Speakers
avatar for Élia Roldão

Élia Roldão

Photograph Conservator, Freelance
Élia Roldão has completed a Post Graduation degree in 2007 in Chemistry Applied to Cultural Heritage, with specialization in photography, in the Faculdade de Ciências da Universidade de Lisboa and the Instituto Politécnico de Tomar (Portugal). From 2000-10 she worked for Luis... Read More →
avatar for Francisca Sousa

Francisca Sousa

Registrar/Conservator, Museu Coleção Berardo
Francisca Sousa is graduated in Conservation by the New University of Lisbon with a specialization in Contemporary Art and Preventive Conservation (internship at the National Contemporary Art Museum - Museu do Chiado, 2007). She works as a conservator and a registrar since 2006 w... Read More →

Co-Authors
AE

Alexandra Encarnação

Coordinator, National Photographic Documentation Archive
Coordinator of the National Photographic Documentation Archive (DGPC). Graduated in History, specialized in photography conservation at the Fratelli Alinari Archives in Florence, Italy.
PS

Pedro Serra
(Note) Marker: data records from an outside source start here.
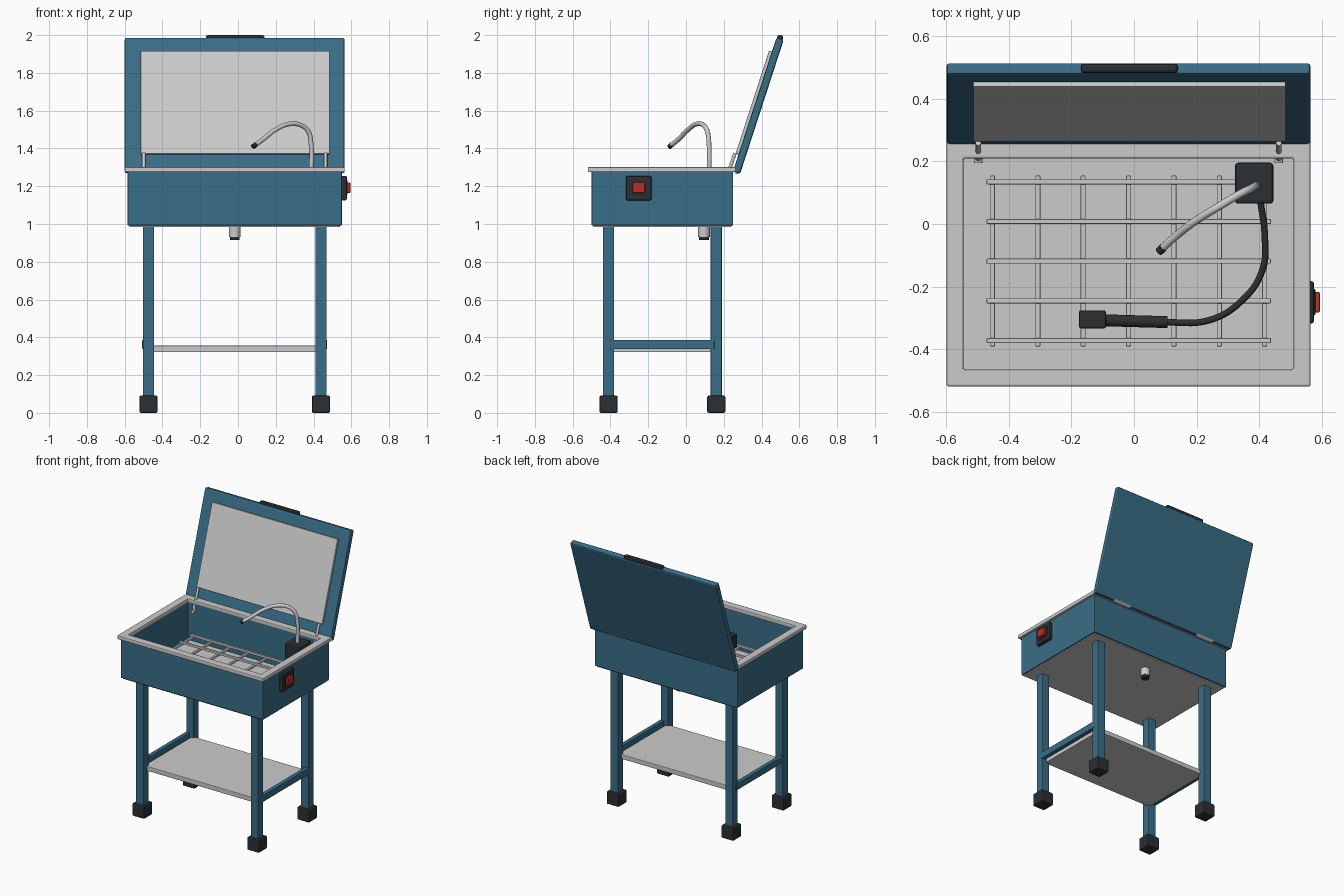
import bpy, bmesh, math
from mathutils import Vector, Matrix

if "Cube" in bpy.data.objects:
    bpy.data.objects.remove(bpy.data.objects["Cube"])


def material(name, rgb):
    m = bpy.data.materials.new(name)
    m.diffuse_color = (*rgb, 1)
    m.use_nodes = True
    m.node_tree.nodes["Principled BSDF"].inputs["Base Color"].default_value = m.diffuse_color
    return m


BLUE = material("blue_paint", (0.042, 0.155, 0.245))
DARK = material("dark_rubber", (0.025, 0.029, 0.033))
RED = material("red_plastic", (0.5, 0.03, 0.02))
CX = -0.0175  # centre line of the cabinet


def finish(ob, name, mat, bevel=0.0):
    ob.name = name
    if mat:
        ob.data.materials.append(mat)
    if bevel:
        b = ob.modifiers.new("bevel", 'BEVEL')
        b.width, b.segments = bevel, 2
        b.limit_method = 'ANGLE'
    return ob


def from_bmesh(bm, name, mat, bevel=0.0):
    bmesh.ops.recalc_face_normals(bm, faces=bm.faces)
    me = bpy.data.meshes.new(name)
    bm.to_mesh(me)
    bm.free()
    ob = bpy.data.objects.new(name, me)
    bpy.context.collection.objects.link(ob)
    return finish(ob, name, mat, bevel)


def box(name, x, y, z, mat=None, bevel=0.004, matrix=None):
    """Box from (min, max) ranges, optionally moved by a matrix."""
    bm = bmesh.new()
    bmesh.ops.create_cube(bm, size=1)
    for v in bm.verts:
        v.co = Vector([(r[0] + r[1]) / 2 + c * (r[1] - r[0]) for r, c in zip((x, y, z), v.co)])
    if matrix:
        bm.transform(matrix)
    return from_bmesh(bm, name, mat, bevel)


def frame(name, x, y, z, t, mat=None, bevel=0.004):
    """Open rectangular ring with wall thickness t."""
    bm = bmesh.new()
    loops = []
    for d, h in ((0, z[0]), (0, z[1]), (t, z[1]), (t, z[0])):
        loops.append([bm.verts.new((px, py, h)) for px, py in (
            (x[0] + d, y[0] + d), (x[1] - d, y[0] + d), (x[1] - d, y[1] - d), (x[0] + d, y[1] - d))])
    for i in range(4):
        a, b = loops[i], loops[(i + 1) % 4]
        for k in range(4):
            j = (k + 1) % 4
            bm.faces.new((a[k], a[j], b[j], b[k]))
    return from_bmesh(bm, name, mat, bevel)


def rod(name, a, b, r, mat=None, sides=20):
    """Cylinder between two points."""
    a, b = Vector(a), Vector(b)
    bpy.ops.mesh.primitive_cylinder_add(vertices=sides, radius=r, depth=(b - a).length, location=(a + b) / 2)
    ob = bpy.context.object
    ob.rotation_euler = (b - a).to_track_quat('Z', 'Y').to_euler()
    bpy.ops.object.shade_smooth_by_angle()
    return finish(ob, name, mat)


def tube(name, pts, r, mat=None):
    """Smooth round tube through points."""
    cu = bpy.data.curves.new(name, 'CURVE')
    cu.dimensions = '3D'
    cu.bevel_depth, cu.bevel_resolution = r, 4
    cu.use_fill_caps = True
    cu.resolution_u = 8
    s = cu.splines.new('BEZIER')
    s.bezier_points.add(len(pts) - 1)
    for p, co in zip(s.bezier_points, pts):
        p.co = co
        p.handle_left_type = p.handle_right_type = 'AUTO'
    ob = bpy.data.objects.new(name, cu)
    bpy.context.collection.objects.link(ob)
    return finish(ob, name, mat)


# Basin: walls, floor, rim, drain
frame("basin_walls", (-0.585, 0.55), (-0.5, 0.25), (0.992, 1.28), 0.035, BLUE, 0.005)
box("basin_floor", (-0.575, 0.54), (-0.49, 0.24), (0.984, 1.004))
frame("basin_rim", (-0.6, 0.565), (-0.52, 0.265), (1.274, 1.302), 0.055, None, 0.006)
rod("drain_pipe", (CX, 0.095, 0.93), (CX, 0.095, 0.99), 0.031)
rod("drain_cap", (CX, 0.095, 0.914), (CX, 0.095, 0.932), 0.026, DARK)

# Stand: legs, feet, side rails, shelf
for sx, side in ((-1, "left"), (1, "right")):
    x = CX + sx * 0.4565
    for y, end in ((-0.41, "front"), (0.16, "back")):
        box(f"{end}_{side}_leg", (x - 0.03, x + 0.03), (y - 0.03, y + 0.03), (0.05, 0.99), BLUE)
        box(f"{end}_{side}_foot", (x - 0.048, x + 0.048), (y - 0.048, y + 0.048), (0, 0.092), DARK, 0.008)
    xo = x + sx * 0.018
    box(f"{side}_rail", (xo - 0.015, xo + 0.015), (-0.4, 0.15), (0.338, 0.386), BLUE)
box("shelf", (CX - 0.45, CX + 0.45), (-0.40, 0.15), (0.322, 0.356))

# Wire grate inside the basin
for i in range(5):
    y = 0.135 - i * 0.127
    box(f"grate_long_bar_{i}", (-0.472, 0.438), (y - 0.008, y + 0.008), (1.082, 1.098), None, 0.003)
for i in range(7):
    x = -0.453 + i * 0.1452
    box(f"grate_cross_bar_{i}", (x - 0.008, x + 0.008), (-0.392, 0.155), (1.07, 1.086), None, 0.003)

# Tilted lid with inner panel and handle
TILT = Matrix.Translation((CX, 0.383, 1.627)) @ Matrix.Rotation(math.radians(-18), 4, 'X')
box("lid", (-0.5825, 0.5825), (-0.02, 0.02), (-0.3725, 0.3725), BLUE, 0.01, TILT)
box("lid_inner_panel", (-0.4975, 0.5025), (-0.036, -0.018), (-0.279, 0.294), None, 0.003, TILT)
box("lid_handle", (-0.17, 0.14), (0.483, 0.513), (1.97, 2.0), DARK, 0.009)

# Lid stays and hinges
for sx, side in ((-1, "left"), (1, "right")):
    x = CX + sx * 0.481
    rod(f"{side}_lid_stay", (x, 0.203, 1.215), (x, 0.26, 1.375), 0.009)
    rod(f"{side}_stay_pin", (x, 0.195, 1.225), (x, 0.22, 1.225), 0.014)
    h = CX + sx * 0.355
    rod(f"{side}_hinge", (h - 0.07, 0.272, 1.285), (h + 0.07, 0.272, 1.285), 0.02)

# Power switch on the right wall
box("switch_box", (0.548, 0.576), (-0.318, -0.183), (1.125, 1.255), DARK, 0.008)
box("switch_bezel", (0.57, 0.58), (-0.292, -0.208), (1.155, 1.23), DARK, 0.003)
box("switch_button", (0.57, 0.595), (-0.283, -0.218), (1.165, 1.22), RED, 0.004)

# Pump and gooseneck spout
box("pump_box", (0.323, 0.446), (0.065, 0.196), (1.09, 1.27), DARK, 0.01)
tube("spout", [(0.387, 0.122, 1.26), (0.387, 0.122, 1.42), (0.372, 0.113, 1.49), (0.335, 0.094, 1.522),
               (0.275, 0.058, 1.53), (0.2, 0.012, 1.5), (0.135, -0.038, 1.45), (0.088, -0.08, 1.415)], 0.0125)
rod("spout_tip", (0.094, -0.075, 1.42), (0.08, -0.088, 1.409), 0.0135, DARK)

# Hose and wash brush
tube("brush_hose", [(0.405, 0.07, 1.2), (0.418, -0.03, 1.18), (0.41, -0.15, 1.16), (0.34, -0.25, 1.155),
                    (0.24, -0.308, 1.155), (0.09, -0.315, 1.155)], 0.0105, DARK)
rod("brush_handle", (-0.1, -0.308, 1.16), (0.107, -0.314, 1.155), 0.019, DARK)
box("brush_head", (-0.176, -0.09), (-0.334, -0.276), (1.098, 1.195), DARK, 0.006)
Freelance conservator, GPCR
Freelance conservator, founder of GPCR conservation company. Specialized in outdoor sculpture, architectural conservation, construction of replicas and fiberglass.

Friday June 1, 2018 2:00pm - 2:30pm
TBA

Attendees (23)